“The other Pedreras: Architecture and design around the World in the early 20th century”: Until February 24, 2013
Passeig de Gràcia, 92. Barcelona
This is another freebie offered in one of Barcelona’s most emblematic buildings, La Pedrera. In 1912, Gaudí finished Casa Milà or La Pedrera (The Quarry). To celebrate its 100th year the museum hsa on display a selection of exceptional architecture from the early 20th century, all built around the same time as the Pedrera. Included are:
Maison Horta 1898–1902, Brussels. Victor Horta (Ghent, 1861 – Brussels, 1947)

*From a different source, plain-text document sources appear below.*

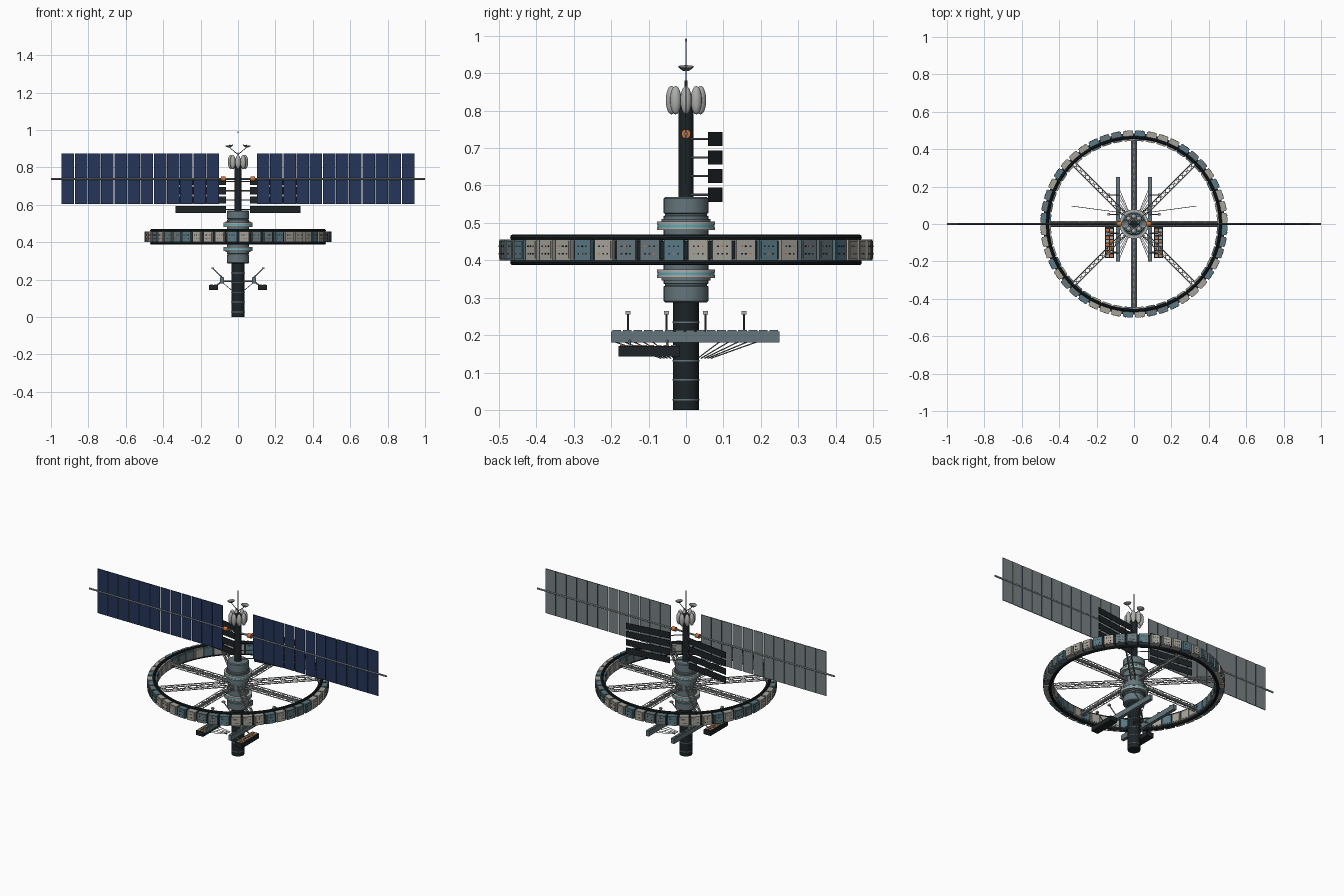
import bpy, bmesh
from math import sin, cos, pi, radians
from mathutils import Matrix, Vector as V

if "Cube" in bpy.data.objects:
    bpy.data.objects.remove(bpy.data.objects["Cube"])

COLORS = {"dark": (.012, .017, .02), "hull": (.13, .18, .2), "beige": (.38, .37, .33),
          "teal": (.1, .19, .23), "cyan": (.12, .4, .45), "orange": (.6, .17, .04),
          "solar": (.018, .035, .1), "grey": (.19, .22, .23), "light": (.42, .43, .41)}
MATS = {}
for key, c in COLORS.items():
    MATS[key] = bpy.data.materials.new(key)
    MATS[key].diffuse_color = (*c, 1)


class Part:
    """Collects primitives into one named mesh object."""
    def __init__(self, name, color):
        self.name, self.color, self.bm = name, color, bmesh.new()

    def box(self, loc, size, turn=Matrix()):
        m = turn @ Matrix.Translation(loc) @ Matrix.Diagonal((*size, 1))
        bmesh.ops.create_cube(self.bm, size=1, matrix=m)

    def rod(self, a, b, r, n=6, turn=Matrix()):
        a, b = turn @ V(a), turn @ V(b)
        d = b - a
        m = Matrix.Translation((a + b) / 2) @ d.to_track_quat('Z', 'Y').to_matrix().to_4x4()
        bmesh.ops.create_cone(self.bm, cap_ends=True, segments=n, radius1=r, radius2=r,
                              depth=d.length, matrix=m)

    def ball(self, loc, size):
        m = Matrix.Translation(loc) @ Matrix.Diagonal((*size, 1))
        bmesh.ops.create_uvsphere(self.bm, u_segments=20, v_segments=12, radius=1, matrix=m)

    def lathe(self, prof, n=32, m=Matrix(), loop=False):
        rings = [[self.bm.verts.new(m @ V((r * cos(2*pi*i/n), r * sin(2*pi*i/n), z)))
                  for i in range(n)] for r, z in prof]
        for a, b in zip(rings, rings[1:] + (rings[:1] if loop else [])):
            for i in range(n):
                j = (i + 1) % n
                self.bm.faces.new((a[i], a[j], b[j], b[i]))
        bmesh.ops.remove_doubles(self.bm, verts=sum(rings, []), dist=1e-6)

    def done(self):
        bmesh.ops.recalc_face_normals(self.bm, faces=self.bm.faces)
        me = bpy.data.meshes.new(self.name)
        self.bm.to_mesh(me)
        self.bm.free()
        me.materials.append(MATS[self.color])
        me.shade_smooth()
        me.set_sharp_from_angle(angle=radians(35))
        bpy.context.collection.objects.link(bpy.data.objects.new(self.name, me))


def rot(deg):
    return Matrix.Rotation(radians(deg), 4, 'Z')


ZR = .428  # height of the ring plane

# Central spine and upper mast
p = Part("spine", "dark")
p.rod((0, 0, 0), (0, 0, .3), .035, 32)
p.rod((0, 0, .56), (0, 0, .845), .02, 24)
p.done()
p = Part("spine_bands", "hull")
for z in (.027, .08, .132, .185, .235):
    p.rod((0, 0, z - .002), (0, 0, z + .002), .0365, 32)
p.done()

# Hub: two stepped halves mirrored about the ring plane
p, band, collar = Part("hub", "hull"), Part("hub_bands", "cyan"), Part("hub_flanges", "light")
p.rod((0, 0, .38), (0, 0, .476), .055, 32)
for s in (-1, 1):
    prof = [(0, .02), (.06, .02), (.06, .09), (.056, .092), (.056, .096), (.06, .098),
            (.06, .137), (.055, .141), (0, .141)]
    p.lathe([(r, ZR + s * z) for r, z in prof])
    for a, b in ((.053, .06), (.068, .076)):
        collar.rod((0, 0, ZR + s * a), (0, 0, ZR + s * b), .078, 40)
    band.rod((0, 0, ZR + s * .06), (0, 0, ZR + s * .068), .0765, 40)
    p.rod((0, 0, ZR + s * .076), (0, 0, ZR + s * .082), .066, 32)
for q in (p, band, collar):
    q.done()

# Habitat ring: 48 modules with windows, carried by two hoops
hoops = Part("ring_hoops", "dark")
for z in (ZR - .0335, ZR + .0335):
    hoops.lathe([(.462 + .008 * cos(k * pi / 5), z + .008 * sin(k * pi / 5)) for k in range(10)],
                96, loop=True)
hoops.lathe([(.458, ZR - .024), (.485, ZR - .024), (.485, ZR + .024), (.458, ZR + .024)], 96, loop=True)
hoops.done()
beige, teal, grey = Part("modules_light", "beige"), Part("modules_blue", "teal"), Part("modules_grey", "hull")
lit, unlit = Part("windows_lit", "orange"), Part("windows_dark", "dark")
for i in range(48):
    t = rot((i + .5) * 7.5)
    q = (beige, grey, beige, teal, beige, beige, grey, teal)[i * 5 % 8]
    q.box((.472, 0, ZR), (.052, .053, .056), t)
    q.box((.472, 0, ZR), (.056, .043, .046), t)
    for row in (-1, 1):
        for k in range(-1, 2):
            w = lit if (i * 7 + k * 3 + row) % 4 == 0 else unlit
            w.box((.5, k * .012, ZR + row * .01), (.002, .005, .004), t)
for q in (beige, teal, grey, lit, unlit):
    q.done()

# Eight lattice spokes, with lift tubes in the four axial ones
p, tube = Part("spoke_trusses", "light"), Part("spoke_tubes", "grey")
h, bays, r0, r1 = .012, 12, .055, .45
for i in range(8):
    t = rot(i * 45)
    corners = [(-h, -h), (h, -h), (h, h), (-h, h)]
    for c, (y, z) in enumerate(corners):
        y2, z2 = corners[(c + 1) % 4]
        p.rod((r0, y, ZR + z), (r1, y, ZR + z), .0028, 4, t)
        for b in range(bays):
            xa, xb = (r0 + (r1 - r0) * (b + k) / bays for k in (0, 1))
            if b % 2:
                xa, xb = xb, xa
            p.rod((xa, y, ZR + z), (xb, y2, ZR + z2), .0016, 4, t)
    if i % 2 == 0:
        tube.rod((r0, 0, ZR), (r1, 0, ZR), .009, 12, t)
p.done()
tube.done()

# Solar wings: blue cells in front, grey backing, boom and drive joints
front, back = Part("solar_cells", "solar"), Part("solar_backing", "grey")
boom, joint = Part("solar_booms", "grey"), Part("solar_joints", "orange")
for s in (-1, 1):
    for k in range(12):
        x = s * (.1 + .0704 * (k + .5))
        front.box((x, -.001, .739), (.067, .002, .27), Matrix())
        back.box((x, .001, .739), (.067, .002, .27), Matrix())
    boom.rod((0, 0, .738), (s, 0, .738), .005, 12)
    joint.rod((s * .067, 0, .738), (s * .092, 0, .738), .0125, 20)
for q in (front, back, boom, joint):
    q.done()

# Radiators: four thin swept-back blades per side on short arms
p, arm = Part("radiators", "dark"), Part("radiator_arms", "grey")
for s in (-1, 1):
    for z in (.575, .625, .675, .7245):
        a, b = V((s * .065, .06, z)), V((s * .335, .096, z))
        d = b - a
        turn = Matrix.Translation((a + b) / 2) @ Matrix.Rotation(s * V((1, 0)).angle((abs(d.x), d.y)), 4, 'Z')
        p.box((0, 0, 0), (d.length, .003, .038), turn)
        arm.rod((0, 0, z), a, .003)
p.done()
arm.done()

# Tank cluster at the mast head
p = Part("tanks", "light")
for i in range(8):
    p.ball(rot(i * 45) @ V((.039, 0, .828)), (.015, .015, .038))
p.done()

# Dishes and antenna
p, rods = Part("dishes", "grey"), Part("antenna_rods", "grey")
rods.rod((0, 0, .84), (0, 0, .88), .004, 10)
rods.rod((0, 0, .88), (0, 0, .985), .0014)
rods.ball((0, 0, .988), (.003, .003, .005))
for s in (-1, 1):
    m = Matrix.Translation((s * .045, 0, .905)) @ Matrix.Rotation(s * .15, 4, 'Y')
    p.lathe([(0, 0), (.008, .002), (.015, .006), (.021, .012), (.021, .0135),
             (.014, .0085), (.007, .005), (0, .003)], 24, m)
    rods.rod((0, 0, .868), (s * .045, 0, .906), .002)
    rods.rod(m @ V((0, 0, .002)), m @ V((0, 0, .018)), .001)
p.done()
rods.done()

# Dock beams with struts, raised lamps and cargo pods
beam, strut = Part("dock_beams", "hull"), Part("dock_struts", "grey")
head, pod, crate = Part("dock_lamps", "light"), Part("cargo_pods", "dark"), Part("cargo_crates", "orange")
for s in (-1, 1):
    x = s * .085
    beam.box((x, .025, .195), (.02, .45, .03))
    for k in range(16):
        beam.box((x, -.185 + k * .028, .211), (.017, .023, .004))
    for y in (-.155, -.052, .052, .155):
        strut.rod((x, y, .212), (s * .132, y, .257), .003)
        head.box((s * .134, y, .26), (.014, .014, .009))
    for y in (-.19, -.165, -.14, -.115, -.09, .09, .115, .14, .165, .19):
        strut.rod((s * .08, y, .182), (s * .028, y * .35, .138), .0016)
    for y in (-.03, .03):
        strut.rod((x, y, .19), (s * .025, y * .5, .19), .004)
    pod.box((s * .131, -.0985, .157), (.046, .165, .028))
    for y in (-.15, -.05):
        strut.rod((s * .12, y, .165), (x, y, .19), .004)
    for k in range(8):
        for dx in (-.01, .01):
            (crate if (k + (dx > 0)) % 2 else head).box((s * .131 + dx, -.17 + k * .0195, .1715), (.016, .014, .003))
for q in (beam, strut, head, pod, crate):
    q.done()

for m in bpy.data.materials:
    if m.users and not m.is_grease_pencil:
        m.use_nodes = True
        m.node_tree.nodes["Principled BSDF"].inputs["Base Color"].default_value = m.diffuse_color
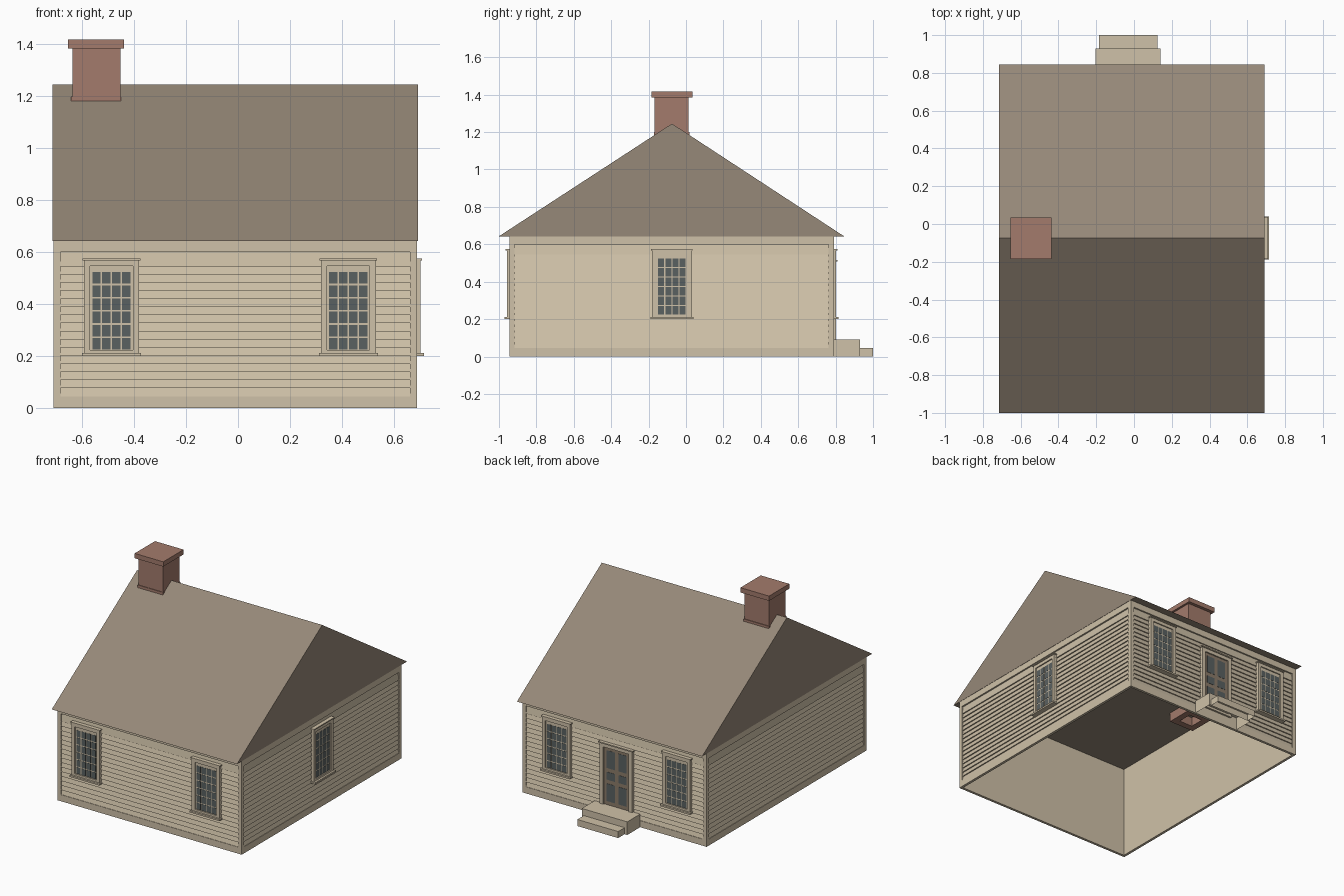
import bpy, bmesh

cube = bpy.data.objects.get("Cube")
if cube:
    bpy.data.objects.remove(cube, do_unlink=True)


def material(name, rgb):
    lin = [((c / 255 + 0.055) / 1.055) ** 2.4 for c in rgb] + [1.0]
    m = bpy.data.materials.new(name)
    m.use_nodes = True
    m.diffuse_color = lin
    m.node_tree.nodes["Principled BSDF"].inputs["Base Color"].default_value = lin
    return m


CREAM = material("cream paint", (207, 193, 168))
ROOF = material("brown shingle", (150, 136, 120))
BRICK = material("red brick", (163, 123, 108))
GLASS = material("dark glass", (90, 97, 97))
DOOR = material("door paint", (140, 124, 106))

# House extents
X0, X1, Y0, Y1, TOP = -0.71, 0.69, -0.945, 0.79, 0.645


def place(side, u, d, z):
    """Wall coordinates (along, outward, up) to model space."""
    return {"front": (u, Y0 - d, z), "back": (u, Y1 + d, z),
            "left": (X1 + d, u, z), "right": (X0 - d, u, z)}[side]


def prism(bm, a, b):
    """Solid between two matching outlines."""
    va, vb = [bm.verts.new(p) for p in a], [bm.verts.new(p) for p in b]
    n = len(va)
    faces = [bm.faces.new(va), bm.faces.new(vb[::-1])]
    for i in range(n):
        faces.append(bm.faces.new((va[i], vb[i], vb[(i + 1) % n], va[(i + 1) % n])))
    return faces


def box(bm, side, u, d, z):
    ring = [(d[0], z[0]), (d[1], z[0]), (d[1], z[1]), (d[0], z[1])]
    return prism(bm, *[[place(side, e, p, q) for p, q in ring] for e in u])


def block(bm, x, y, z):
    ring = [(y[0], z[0]), (y[1], z[0]), (y[1], z[1]), (y[0], z[1])]
    return prism(bm, *[[(e, p, q) for p, q in ring] for e in x])


def finish(bm, name, mat, open_bottom=False):
    bmesh.ops.recalc_face_normals(bm, faces=bm.faces[:])
    if open_bottom:
        down = [f for f in bm.faces if f.normal.z < -0.9]
        bmesh.ops.delete(bm, geom=down, context="FACES")
    mesh = bpy.data.meshes.new(name)
    bm.to_mesh(mesh)
    bm.free()
    mesh.materials.append(mat)
    ob = bpy.data.objects.new(name, mesh)
    bpy.context.collection.objects.link(ob)
    return ob


# Walls: thin shell, corner boards, skirt, frieze and lapped siding
PITCH, FIRST, LAST = 0.0313, 0.045, 0.60
for side in ("front", "back", "left", "right"):
    a, b = (X0, X1) if side in ("front", "back") else (Y0, Y1)
    m = 0.027
    bm = bmesh.new()
    box(bm, side, (a + 0.005, b - 0.005), (-0.018, -0.013), (0, TOP))
    for u in ((a, a + m), (b - m, b)):
        box(bm, side, u, (-0.016, 0), (0, TOP))
    for z in ((0, FIRST), (LAST, TOP)):
        box(bm, side, (a + m, b - m), (-0.016, 0), z)
    finish(bm, side + "_wall", CREAM)
    bm = bmesh.new()
    for i in range(17):
        z = FIRST + i * PITCH
        top = z + PITCH if i < 16 else LAST
        outline = [(-0.015, z), (-0.003, z), (-0.011, top), (-0.015, top)]
        prism(bm, *[[place(side, u, d, h) for d, h in outline]
                    for u in (a + m, b - m)])
    finish(bm, side + "_siding", CREAM)


def frame(bm, side, c, half, w, z0, z1, d):
    """Two jambs, head and foot around an opening."""
    for s in (-1, 1):
        u = sorted((c + s * half, c + s * (half - w)))
        box(bm, side, u, (-0.012, d), (z0, z1))
    for z in ((z0, z0 + w * 0.6), (z1 - w, z1)):
        box(bm, side, (c - half + w, c + half - w), (-0.012, d), z)


def window(name, side, c):
    bm = bmesh.new()
    frame(bm, side, c, 0.106, 0.024, 0.21, 0.57, 0.013)
    box(bm, side, (c - 0.111, c + 0.111), (-0.012, 0.019), (0.568, 0.575))
    box(bm, side, (c - 0.114, c + 0.114), (-0.012, 0.026), (0.2, 0.211))
    box(bm, side, (c - 0.085, c + 0.085), (-0.012, 0.005), (0.215, 0.555))
    finish(bm, name + "_frame", CREAM)
    # Four by six panes
    bm = bmesh.new()
    for col in range(4):
        for row in range(6):
            u = c - 0.074 + col * 0.0383
            z = 0.225 + row * 0.0508
            box(bm, side, (u, u + 0.032), (0.003, 0.0062), (z, z + 0.0445))
    finish(bm, name + "_panes", GLASS)


for side in ("front", "back"):
    window(side + "_window_right", side, -0.487)
    window(side + "_window_left", side, 0.425)
window("side_window", "left", -0.075)

# Back door with panels
DC = -0.03
bm = bmesh.new()
frame(bm, "back", DC, 0.123, 0.026, 0.07, 0.51, 0.013)
box(bm, "back", (DC - 0.13, DC + 0.13), (-0.012, 0.02), (0.508, 0.516))
finish(bm, "door_frame", CREAM)
bm = bmesh.new()
box(bm, "back", (DC - 0.1, DC + 0.1), (-0.012, 0.004), (0.08, 0.49))
finish(bm, "door_leaf", DOOR)
bm = bmesh.new()
for s in (-1, 1):
    u = sorted((DC + s * 0.013, DC + s * 0.075))
    for z in ((0.115, 0.235), (0.262, 0.315), (0.342, 0.463)):
        box(bm, "back", u, (0.002, 0.0055), z)
finish(bm, "door_panels", GLASS)

# Steps, open underneath
bm = bmesh.new()
block(bm, (-0.205, 0.14), (Y1, 0.93), (0, 0.09))
finish(bm, "upper_step", CREAM, True)
bm = bmesh.new()
block(bm, (-0.185, 0.125), (0.93, 1.0), (0, 0.045))
finish(bm, "lower_step", CREAM, True)

# Gabled roof with a flat ceiling
bm = bmesh.new()
gable = [(-1.0, 0.643), (0.845, 0.643), (-0.075, 1.245)]
prism(bm, *[[(x, y, z) for y, z in gable] for x in (X0 - 0.004, X1 + 0.002)])
finish(bm, "roof", ROOF)

# Chimney: hollow stack, slightly wider base, cap
bm = bmesh.new()
block(bm, (-0.638, -0.453), (-0.168, 0.013), (1.0, 1.39))
finish(bm, "chimney_stack", BRICK)
bm = bmesh.new()
xs, ys, t = (-0.642, -0.45), (-0.172, 0.018), 0.045
for x in ((xs[0], xs[0] + t), (xs[1] - t, xs[1])):
    block(bm, x, ys, (0.58, 1.2))
for y in ((ys[0], ys[0] + t), (ys[1] - t, ys[1])):
    block(bm, (xs[0] + t, xs[1] - t), y, (0.58, 1.2))
finish(bm, "chimney_base", BRICK)
bm = bmesh.new()
block(bm, (-0.655, -0.438), (-0.185, 0.035), (1.385, 1.418))
finish(bm, "chimney_cap", BRICK)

Hôtel Mezzara 1910–1911, Paris. Hector Guimard (Lyon, 1867 – New York, 1942)
Glasgow School of Art 1897–1909, Glasgow. Charles Rennie Mackintosh (Glasgow, 1868 – London, 1928)
Palais Stoclet 1905-1911, Bruselas. Josef Hoffmann (Pirnitz, 1870 – Viena, 1956)
Looshaus (Goldman & Salatsch Building) 1909–1911, Vienna. Adolf Loos (Brno, 1870 – Kalsburg, Vienna, 1933)
Robie House 1908–1910, Chicago. Frank Lloyd Wright (Richland Center, Wisconsin, 1867–Phoenix, Arizona, 1959)
If your hungry for historical tidbits, try the guided tours from Monday to Friday. (Note that they are in Catalan, but you might ask for an English translation.) Architecture admirers will want to get there before February 24.
Also in our guide: Heading to Barcelona soon? Be sure to swing by our budget guide to Barcelona, with tips for inexpensive places to stay, eat and get around.